There have been several major academic studies on asset allocation, including Brinson, Hood & Beebower (BHB) in 1986, which compared pension fund returns with broad market index returns and concluded that 93.6% of the volatility of returns can be attributed to asset allocation. Their research provoked a lot of discussion and debate. In a subsequent study in 1991, Brinson, Hood & Beebower examined pension fund returns through 1987 and found a similar 91.5% allocation-determined link to return volatility.
Yale professor Roger Ibbotson and Morningstar researcher Paul Kaplan went a step further, analyzing both pension fund and balanced mutual fund data and came to a similar conclusion, finding that approximately 90% of the variability of returns over time is explained by a fund’s asset allocation decision. In other words, asset allocation can be a largely accurate predictor of returns over time.

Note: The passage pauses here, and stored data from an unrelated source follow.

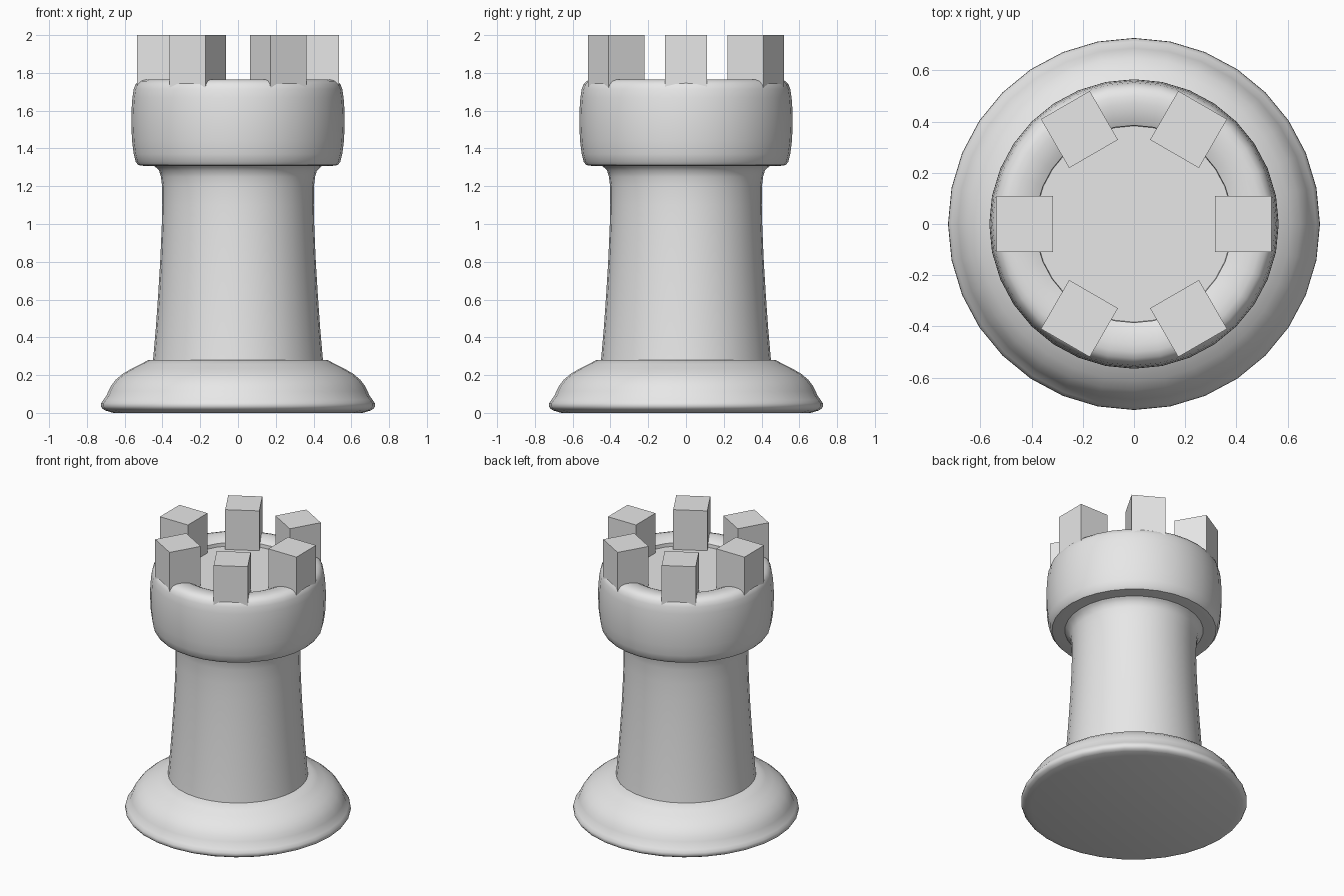
import bpy, bmesh, math
from mathutils import Matrix

if "Cube" in bpy.data.objects:
    bpy.data.objects.remove(bpy.data.objects["Cube"])

SEGMENTS = 32

stone = bpy.data.materials.new("light_grey_stone")
stone.diffuse_color = (0.8, 0.8, 0.8, 1)
stone.use_nodes = True
stone.node_tree.nodes["Principled BSDF"].inputs["Base Color"].default_value = stone.diffuse_color


def finish(name, bm):
    bmesh.ops.recalc_face_normals(bm, faces=bm.faces)
    mesh = bpy.data.meshes.new(name)
    bm.to_mesh(mesh)
    bm.free()
    mesh.materials.append(stone)
    obj = bpy.data.objects.new(name, mesh)
    bpy.context.collection.objects.link(obj)
    return obj


def lathe(name, profile):
    """Revolve (radius, height) points; both ends lie on the axis."""
    bm = bmesh.new()
    verts = [bm.verts.new((r, 0, z)) for r, z in profile]
    edges = [bm.edges.new(pair) for pair in zip(verts, verts[1:])]
    bmesh.ops.spin(bm, geom=verts + edges, cent=(0, 0, 0), axis=(0, 0, 1),
                   angle=math.tau, steps=SEGMENTS)
    bmesh.ops.remove_doubles(bm, verts=bm.verts, dist=1e-4)
    obj = finish(name, bm)
    bpy.ops.object.select_all(action='DESELECT')
    obj.select_set(True)
    bpy.context.view_layer.objects.active = obj
    bpy.ops.object.shade_smooth_by_angle(angle=math.radians(38))
    return obj


# Flared foot with a rounded lower lip
lathe("base", [
    (0, 0.005), (0.66, 0.005), (0.70, 0.012), (0.718, 0.022), (0.726, 0.036),
    (0.724, 0.052), (0.712, 0.07), (0.697, 0.09), (0.686, 0.115),
    (0.672, 0.143), (0.648, 0.175), (0.61, 0.207), (0.56, 0.236),
    (0.515, 0.258), (0.475, 0.28), (0, 0.28)])

# Tapered tower body with a flared neck
lathe("column", [
    (0, 0.26), (0.452, 0.26), (0.448, 0.30), (0.435, 0.45), (0.423, 0.62),
    (0.412, 0.80), (0.404, 0.98), (0.401, 1.10), (0.402, 1.20),
    (0.408, 1.25), (0.418, 1.283), (0.435, 1.30), (0.45, 1.312), (0, 1.312)])

# Rounded collar with a shallow sunken floor
lathe("collar", [
    (0, 1.308), (0.50, 1.308), (0.528, 1.312), (0.542, 1.33), (0.552, 1.37),
    (0.561, 1.44), (0.565, 1.53), (0.564, 1.60), (0.559, 1.67),
    (0.552, 1.715), (0.542, 1.74), (0.525, 1.757), (0.50, 1.765),
    (0.47, 1.766), (0.44, 1.762), (0.41, 1.754), (0.385, 1.742),
    (0.383, 1.718), (0, 1.718)])

# Six square battlements around the rim
for i in range(6):
    bm = bmesh.new()
    bmesh.ops.create_cube(bm, size=1, matrix=(
        Matrix.Rotation(i * math.tau / 6, 4, 'Z')
        @ Matrix.Translation((0.426, 0, 1.85))
        @ Matrix.Diagonal((0.22, 0.22, 0.30, 1))))
    finish(f"battlement_{i + 1}", bm)

# Bottom disc resting on the ground plane
lathe("foot_plate", [(0, 0), (0.66, 0), (0.70, 0.012), (0, 0.012)])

So, asset allocation is perhaps the single most important investment decision you’re going to make, which is why advisors spend a lot of time with clients finding the appropriate allocation at the start. But that doesn’t mean that you can put asset allocation decisions on autopilot. You’ll need to revisit your asset allocation on a regular basis to make sure you’re not taking too much or too little risk in order to meet your goal.
In general, the longer your time horizon, the more risk you can take. That’s why in the retirement calculator example in my last post, I used that 9% return assumption from a 70% stock/30% bond allocation. With 30 years to go until retirement and then another 20-30 years in retirement, I have a relatively long time horizon in which to absorb the volatility of the equity markets.
As you get closer to retirement, however, you should generally be reducing equity risk in favor of bonds or other lower volatility asset classes because you don’t have as much time to make up for a large surprise on the downside. The table below (click to enlarge) shows how even a balanced portfolio can experience negative returns during a bear market.
So what asset allocation is right for you? The conventional approach on this question has been to select an allocation (assuming a well diversified portfolio) that seeks to balance the return potential needed to meet your goal with the risk level. There’s also a newer school of thought on this question that factors in your “job sector risk” in a qualitative way to make your asset allocation more or less risky based on the risks inherent in your employment. We’ll discuss job sector risk further in my next post.
- Stock return data: Wilshire 5000 Index (which is, by definition, only price return, not total)
- Bond return data: Barclays Capital Aggregate Bond Index
- Inflation data: non-seasonally adjusted CPI-U (data used by UST when adjusting TIPS principal)
- Cumulative return = Stock return + Bond return – Cumulative inflation
Asset allocation and diversification may not protect against market risk.
Index returns are for illustrative purposes only and do not represent actual investment performance. Index performance returns do not reflect any management fees, transaction costs or expenses. Indexes are unmanaged and one cannot invest directly in an index. Past performance does not guarantee future results.
The assumed rate of return and other assumptions included in the retirement calculator example referenced above are strictly for illustrative purposes, should not be construed as investment advice and are not representative of any actual performance outcome. Actual results will vary and investors should consider their specific situations when making an investment decision.